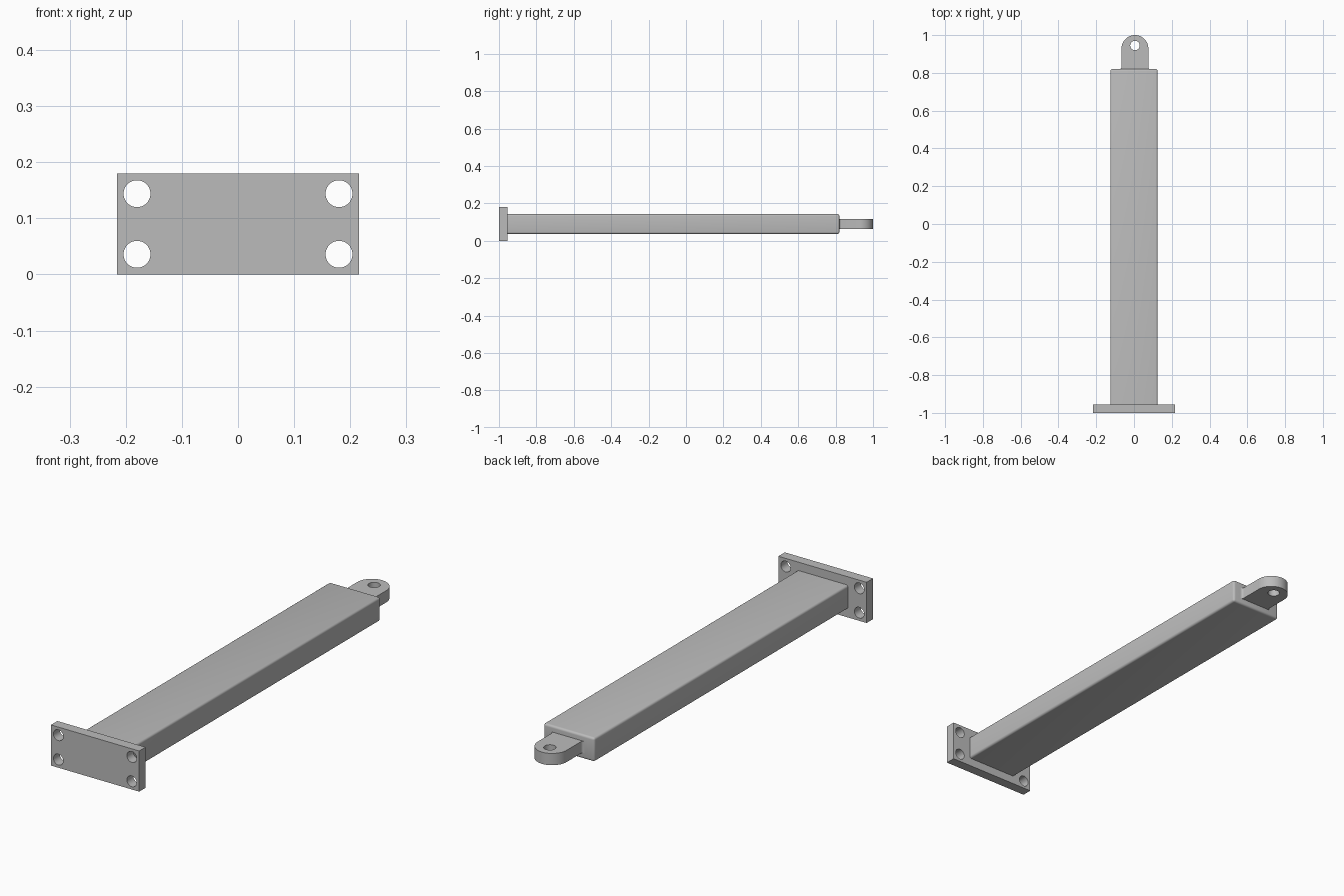
import bpy, bmesh, math
from mathutils import Matrix, Vector

cube = bpy.data.objects.get("Cube")
if cube:
    bpy.data.objects.remove(cube, do_unlink=True)

steel = bpy.data.materials.new("grey steel")
steel.use_nodes = True
COLOUR = (0.5, 0.5, 0.5, 1)
steel.diffuse_color = COLOUR
steel.node_tree.nodes["Principled BSDF"].inputs["Base Color"].default_value = COLOUR

MID = 0.09  # height of the centre line


def finish(bm, name):
    bmesh.ops.recalc_face_normals(bm, faces=bm.faces)
    mesh = bpy.data.meshes.new(name)
    bm.to_mesh(mesh)
    bm.free()
    obj = bpy.data.objects.new(name, mesh)
    bpy.context.collection.objects.link(obj)
    mesh.materials.append(steel)
    return obj


def box(size, centre):
    bm = bmesh.new()
    bmesh.ops.create_cube(bm, size=1, matrix=Matrix.Translation(centre) @ Matrix.Diagonal((*size, 1)))
    return bm


def drill(target, name, centres, radius, depth, axis):
    """Cut round holes through the target along the given axis."""
    turn = Vector((0, 0, 1)).rotation_difference(Vector(axis)).to_matrix().to_4x4()
    bm = bmesh.new()
    for c in centres:
        bmesh.ops.create_cone(bm, cap_ends=True, segments=40, radius1=radius, radius2=radius,
                              depth=depth, matrix=Matrix.Translation(c) @ turn)
    cutter = finish(bm, name)
    cutter.hide_render = True
    cutter.hide_set(True)
    mod = target.modifiers.new("holes", "BOOLEAN")
    mod.operation = "DIFFERENCE"
    mod.solver = "EXACT"
    mod.object = cutter
    # Bake the holes in, then drop the cutter
    bpy.context.view_layer.update()
    baked = bpy.data.meshes.new_from_object(target.evaluated_get(bpy.context.evaluated_depsgraph_get()))
    target.modifiers.clear()
    target.data = baked
    bpy.data.objects.remove(cutter, do_unlink=True)


# Mounting plate with four bolt holes
plate = finish(box((0.432, 0.045, 0.18), (0, -0.9775, MID)), "mounting_plate")
drill(plate, "bolt_hole_cutter",
      [(sx * 0.18, -0.9775, MID + sz * 0.054) for sx in (-1, 1) for sz in (-1, 1)],
      0.024, 0.2, (0, 1, 0))

# Long bar, rounded except where it meets the plate
bm = box((0.25, 1.775, 0.106), (0, -0.0675, MID))
edges = [e for e in bm.edges if max(v.co.y for v in e.verts) > 0]
bmesh.ops.bevel(bm, geom=edges, offset=0.01, segments=4, profile=0.5, affect="EDGES")
bar = finish(bm, "bar")

# Eye lug: flared foot, straight sides and a round end
LUG_X, HALF, ROUND_Y, FOOT_Y, FLARE = 0.005, 0.071, 0.929, 0.82, 0.01
outline = [(HALF * math.cos(math.pi * i / 32), ROUND_Y + HALF * math.sin(math.pi * i / 32))
           for i in range(33)]
foot = [(HALF + FLARE * (1 - math.cos(a)), FOOT_Y + FLARE * (1 - math.sin(a)))
        for a in (math.pi / 8 * i for i in range(5))]
right_side = [(HALF + FLARE, FOOT_Y - 0.02)] + foot[::-1]
outline = right_side + outline + [(-x, y) for x, y in right_side[::-1]]
bm = bmesh.new()
face = bm.faces.new([bm.verts.new((LUG_X + x, y, MID - 0.026)) for x, y in outline])
rim = bmesh.ops.extrude_face_region(bm, geom=[face])["geom"]
bmesh.ops.translate(bm, vec=(0, 0, 0.052), verts=[g for g in rim if isinstance(g, bmesh.types.BMVert)])
lug = finish(bm, "eye_lug")
drill(lug, "eye_hole_cutter", [(LUG_X, 0.945, MID)], 0.025, 0.2, (0, 0, 1))

# Smooth round surfaces, keep edges sharp
bpy.ops.object.select_all(action="DESELECT")
for obj in (plate, bar, lug):
    obj.select_set(True)
bpy.context.view_layer.objects.active = plate
bpy.ops.object.shade_smooth_by_angle(angle=math.radians(30))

+++

Task description: For each line of the entries that includes "data", show that line.

Task result:
cube = bpy.data.objects.get("Cube")
    bpy.data.objects.remove(cube, do_unlink=True)
steel = bpy.data.materials.new("grey steel")
    mesh = bpy.data.meshes.new(name)
    obj = bpy.data.objects.new(name, mesh)
    baked = bpy.data.meshes.new_from_object(target.evaluated_get(bpy.context.evaluated_depsgraph_get()))
    target.data = baked
    bpy.data.objects.remove(cutter, do_unlink=True)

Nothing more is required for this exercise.